I guess that makes this a tradition, then!

Welcome to my 5th annual look at funny fireworks. (You can get up to speed with 200720082009, and 2010.) These Chinese-designed and American-targeted fireworks from Brothers, Alien, Boomer, and more, hold a very special place in my design, marketing, and explosive heart. I hope you enjoy them also.

Stunning Stock Photography

The lady in the bottom right can’t help but smile every time she hears “You’ve Got Mail!”.


Most accurate “baby boomer” photo ever. Also, please read the “Performance Description”.


Sports dudes: do these guys say “Americana” to you? (I honestly don’t know.)


Surprising Graphic Design

Time from File > New to Save as PDF: 7 minutes.

Exactly how I imagine Oracle’s acquisition of PeopleSoft went down.


Shotgun shells? Pool cue? Or is this baby chicken a suicide bomber? What is going on?

Questionable Concepts

PERFORMANCE: An eerily accurate simulation of what happens to me when I drink a grande latte.


That seems like an exceptionally bad idea.

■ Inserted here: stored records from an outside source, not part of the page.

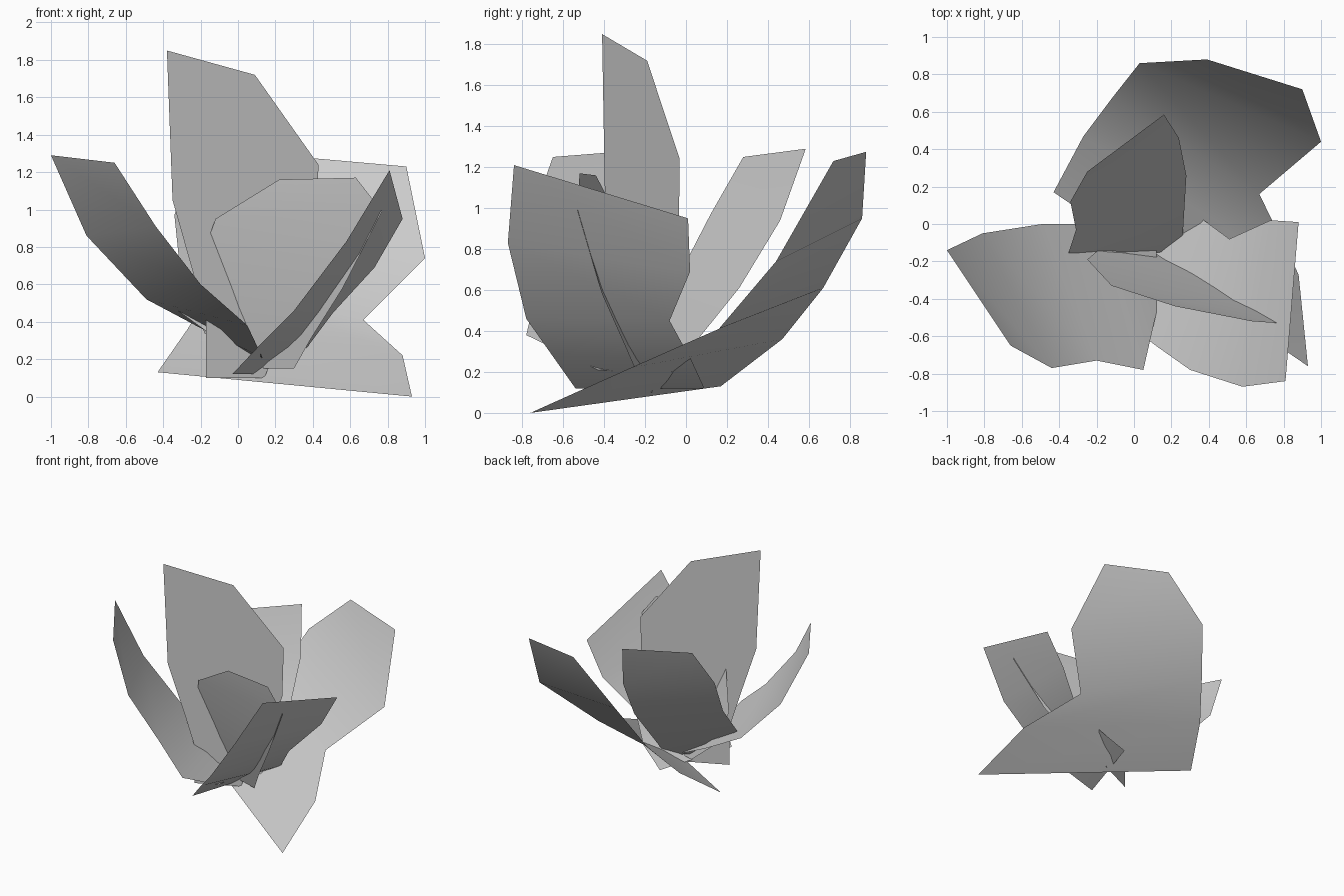
import bpy, bmesh


def petal(name, left, right):
    """Thin petal: a strip of quads between its left and right edge, tip to base."""
    bm = bmesh.new()
    rows = [(bm.verts.new(a), bm.verts.new(b)) for a, b in zip(left, right)]
    for (a, b), (c, d) in zip(rows, rows[1:]):
        bm.faces.new((a, b, d, c)).smooth = True
    bmesh.ops.recalc_face_normals(bm, faces=bm.faces)
    mesh = bpy.data.meshes.new(name)
    bm.to_mesh(mesh)
    bm.free()
    obj = bpy.data.objects.new(name, mesh)
    bpy.context.collection.objects.link(obj)
    return obj


def upright(points):
    """Place (x, z) points on the vertical plane of the tall petal."""
    return [(x, -0.232 + 0.468 * x, z) for x, z in points]


# Arching petal on the left
petal("left_petal",
      [(-1, -.14, 1.29), (-.81, -.05, .86), (-.49, 0, .52), (-.17, 0, .35), (.12, -.12, .19)],
      [(-.66, -.65, 1.25), (-.44, -.77, .91), (-.2, -.73, .6), (.05, -.78, .38), (.13, -.43, .21)])

# Large petal that sweeps under the others and up at the back
petal("back_petal",
      [(.39, .88, 1.275), (.03, .86, .95), (-.12, .67, .61), (-.27, .47, .36), (-.43, .17, .13)],
      [(.9, .72, 1.23), (1, .44, .74), (.67, .16, .41), (.88, -.27, .22), (.93, -.76, 0)])

# Tall flat petal in the middle
petal("tall_petal",
      upright([(-.38, 1.85), (-.35, 1.05), (-.235, .644), (-.17, .4), (-.17, .1)]),
      upright([(.09, 1.72), (.43, 1.24), (.42, .85), (.3, .45), (.14, .1)]))

# Petal on the right
petal("right_petal",
      [(.81, -.84, 1.21), (.58, -.87, .83), (.3, -.78, .46), (.13, -.66, .29), (-.03, -.54, .12)],
      [(.88, .01, .95), (.73, .02, .69), (.51, -.08, .45), (.36, .03, .25), (.17, .09, .12)])

# Inner petal leaning back
petal("inner_back_petal",
      [(-.25, .28, 1.25), (-.34, .12, .97), (-.31, -.03, .68), (-.35, -.155, .48), (.05, -.16, .19)],
      [(.16, .585, 1.29), (.24, .46, .94), (.28, .26, .61), (.26, -.07, .2), (.15, -.15, .16)])

# Inner petal leaning forward, crossing the tall and right petals
petal("inner_front_petal",
      [(.22, -.44, 1.16), (-.12, -.33, .95), (-.25, -.19, .59), (-.18, -.13, .34), (.05, -.14, .15)],
      [(.63, -.52, 1.17), (.77, -.53, .99), (.56, -.41, .58), (.39, -.29, .31), (.3, -.22, .15)])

Who can forget the classic Biblical passage where all God’s creatures die in a fire?


It just seems like a really specific thing to be blowing up is all.

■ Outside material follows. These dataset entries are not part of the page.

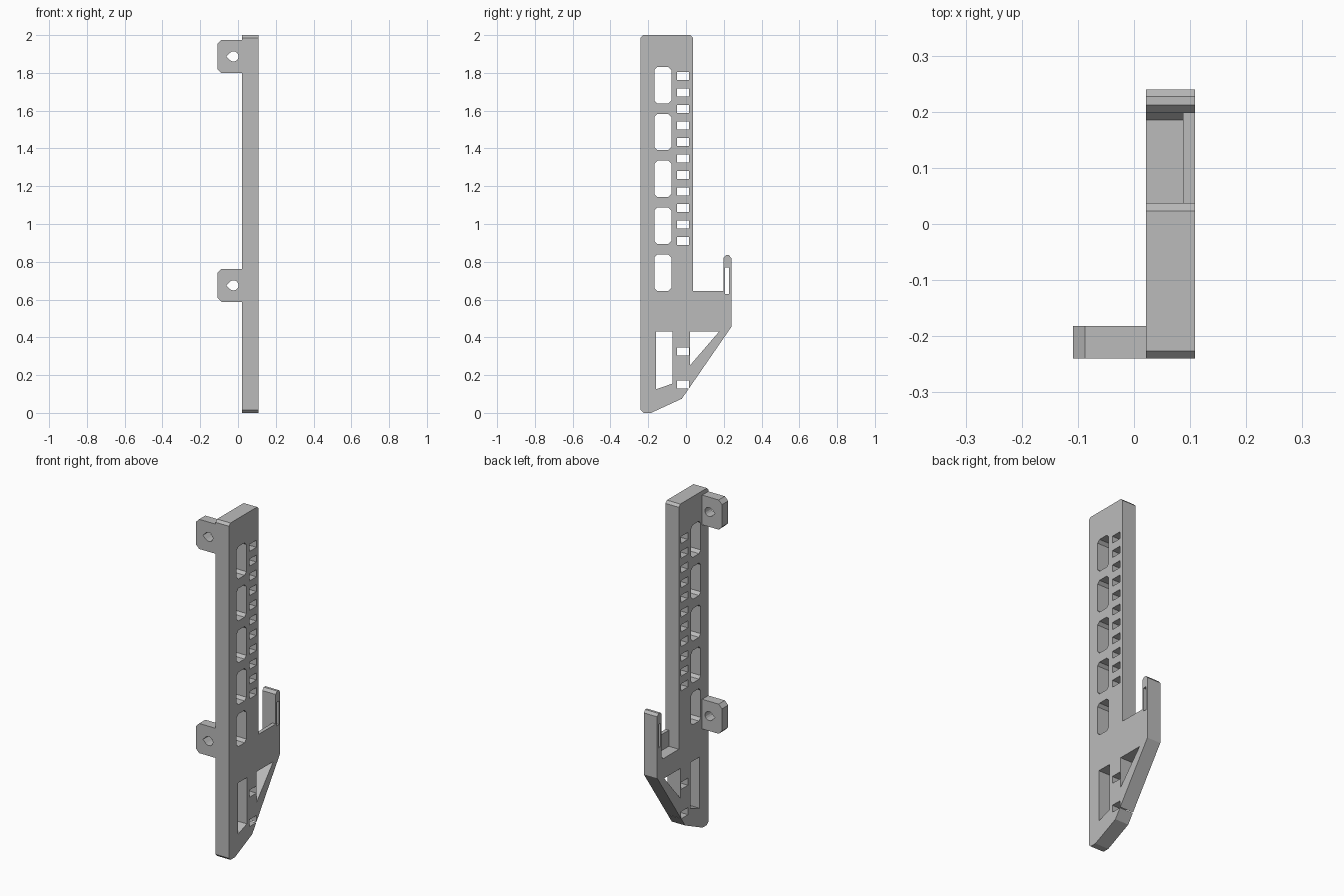
import bpy, bmesh, math

cube = bpy.data.objects.get("Cube")
if cube:
    bpy.data.objects.remove(cube, do_unlink=True)

grey = bpy.data.materials.new("plain grey")
grey.use_nodes = True
COLOUR = (0.5, 0.5, 0.5, 1)
grey.diffuse_color = COLOUR
grey.node_tree.nodes["Principled BSDF"].inputs["Base Color"].default_value = COLOUR


def add_prism(bm, points, axis, start, end):
    """Extrude a flat outline along x (points are y, z) or y (points are x, z)."""
    def place(p, d):
        return (d, p[0], p[1]) if axis == "x" else (p[0], d, p[1])
    face = bm.faces.new([bm.verts.new(place(p, start)) for p in points])
    out = bmesh.ops.extrude_face_region(bm, geom=[face])
    for v in out["geom"]:
        if isinstance(v, bmesh.types.BMVert):
            v.co["xyz".index(axis)] = end


def make_object(name, bm):
    bmesh.ops.recalc_face_normals(bm, faces=bm.faces)
    mesh = bpy.data.meshes.new(name)
    bm.to_mesh(mesh)
    bm.free()
    mesh.materials.append(grey)
    obj = bpy.data.objects.new(name, mesh)
    bpy.context.collection.objects.link(obj)
    return obj


def cut(obj, cutter):
    cutter.hide_render = True
    mod = obj.modifiers.new("cut", "BOOLEAN")
    mod.operation = "DIFFERENCE"
    mod.solver = "EXACT"
    mod.object = cutter
    bpy.context.view_layer.objects.active = obj
    bpy.ops.object.modifier_apply(modifier=mod.name)
    bpy.data.objects.remove(cutter, do_unlink=True)


def rectangle(a0, a1, z0, z1, c=0):
    """Rectangle outline, with corners clipped by c."""
    if not c:
        return [(a0, z0), (a1, z0), (a1, z1), (a0, z1)]
    return [(a0 + c, z0), (a1 - c, z0), (a1, z0 + c), (a1, z1 - c),
            (a1 - c, z1), (a0 + c, z1), (a0, z1 - c), (a0, z0 + c)]


X0, X1 = 0.021, 0.109      # plate thickness
FRONT, BACK = -0.24, 0.24

# Side plate with hook
outline = [(FRONT, 0.015), (-0.225, 0), (-0.185, 0), (-0.022, 0.075),
           (BACK, 0.455), (BACK, 0.82), (0.227, 0.835), (0.212, 0.835),
           (0.198, 0.82), (0.198, 0.645), (0.037, 0.645), (0.037, 1.986),
           (0.023, 2), (-0.226, 2), (FRONT, 1.986)]
bm = bmesh.new()
add_prism(bm, outline, "x", X0, X1)
plate = make_object("side_plate", bm)

# Openings through the plate
bm = bmesh.new()
holes = [rectangle(-0.168, -0.078, 0.645 + 0.2485 * i, 0.838 + 0.2485 * i, 0.016)
         for i in range(5)]
slot_heights = [0.909 + 0.0875 * i for i in range(11)] + [0.325, 0.15]
holes += [rectangle(-0.048, 0.017, z - 0.021, z + 0.021) for z in slot_heights]
holes.append([(-0.158, 0.125), (-0.072, 0.155), (-0.072, 0.43), (-0.158, 0.43)])
holes.append([(0.02, 0.25), (0.175, 0.43), (0.02, 0.43)])
holes.append(rectangle(0.207, 0.228, 0.63, 0.77))
for hole in holes:
    add_prism(bm, hole, "x", X0 - 0.05, X1 + 0.05)
# Sunken shelf behind the outer lip
add_prism(bm, [(0.037, 0.55), (0.185, 0.55), (0.198, 0.565), (0.198, 0.7),
               (0.037, 0.7)], "x", X0 - 0.05, 0.087)
cut(plate, make_object("opening_cutter", bm))

# Mounting tabs with teardrop holes
for name, z in (("lower_tab", 0.675), ("upper_tab", 1.887)):
    bm = bmesh.new()
    x, h, c = -0.109, 0.088, 0.022
    add_prism(bm, [(X0, z - h), (X0, z + h), (x + c, z + h), (x, z + h - c),
                   (x, z - h + c), (x + c, z - h)], "y", FRONT, -0.182)
    tab = make_object(name, bm)
    bm = bmesh.new()
    r, cx = 0.027, -0.024
    arc = [math.radians(-135 + 270 * i / 12) for i in range(13)]
    drop = [(cx + r * math.cos(a), z + r * math.sin(a)) for a in arc]
    drop.append((cx - r * math.sqrt(2), z))
    add_prism(bm, drop, "y", FRONT - 0.05, -0.13)
    cut(tab, make_object("hole_cutter", bm))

Hot eats, cool copyright infringements.


So, so close.


“And this is my brother, Breaker.”


Classic! Another digital fantasy interrupted by a pop-up window that says “500 GRAM”.


The Grand Finale

Tucked in the corner of the shop, I see this. It’s like they knew I was coming.

Computer? Yes please. What could this possibly be? Stumped, I drew in closer, and discovered the secret…

This firework “laptop” actually hinges open.

Yes. The Windows key! The cursor nub! And this amazing desktop picture:

Ladies and gentlemen, it’s over — there’s no need to design any more fireworks. “Computer” has been made.

Bonus Movie

Here’s what happens when you light “Computer” on fire. Happy 4th of July, people!

Posted at 12:36 am 57 Comments

From the desk of Cabel
Portland, Oregon 97205

Panic at WWDC 2011

Dear Internet,

This week, the Panic crew — all 15 of us, with the exception of Kenichi, who is expecting a baby soon, our fifth this year — will be attending Apple’s always-enjoyable WWDC conference.

We can’t wait to see what’s new in Lion and iOS 5. We can’t wait to meet up with our favorite developers, old friends, and brand-new acquaintances, to swap stories. And we’re beyond curious to know what’s up with iCloud, particularly since lots of people want Dropbox syncing in our apps but we’ve been secretly banking on Apple providing a free way for our users to sync their preferences instead. Oh please, please let that be a part of it.

Now, while we’re at WWDC, our support turnaround time might be a little higher than normal. That said, our support team endeavors to bring the show on the road, all guns blazing. (“They work in a hotel room!”)

Most important, if you see any of us at WWDC — let our Twitter avatars be your guide — please say hello!

We’d love to meet you.

Catch you next week!

Posted at 6:17 pm 10 Comments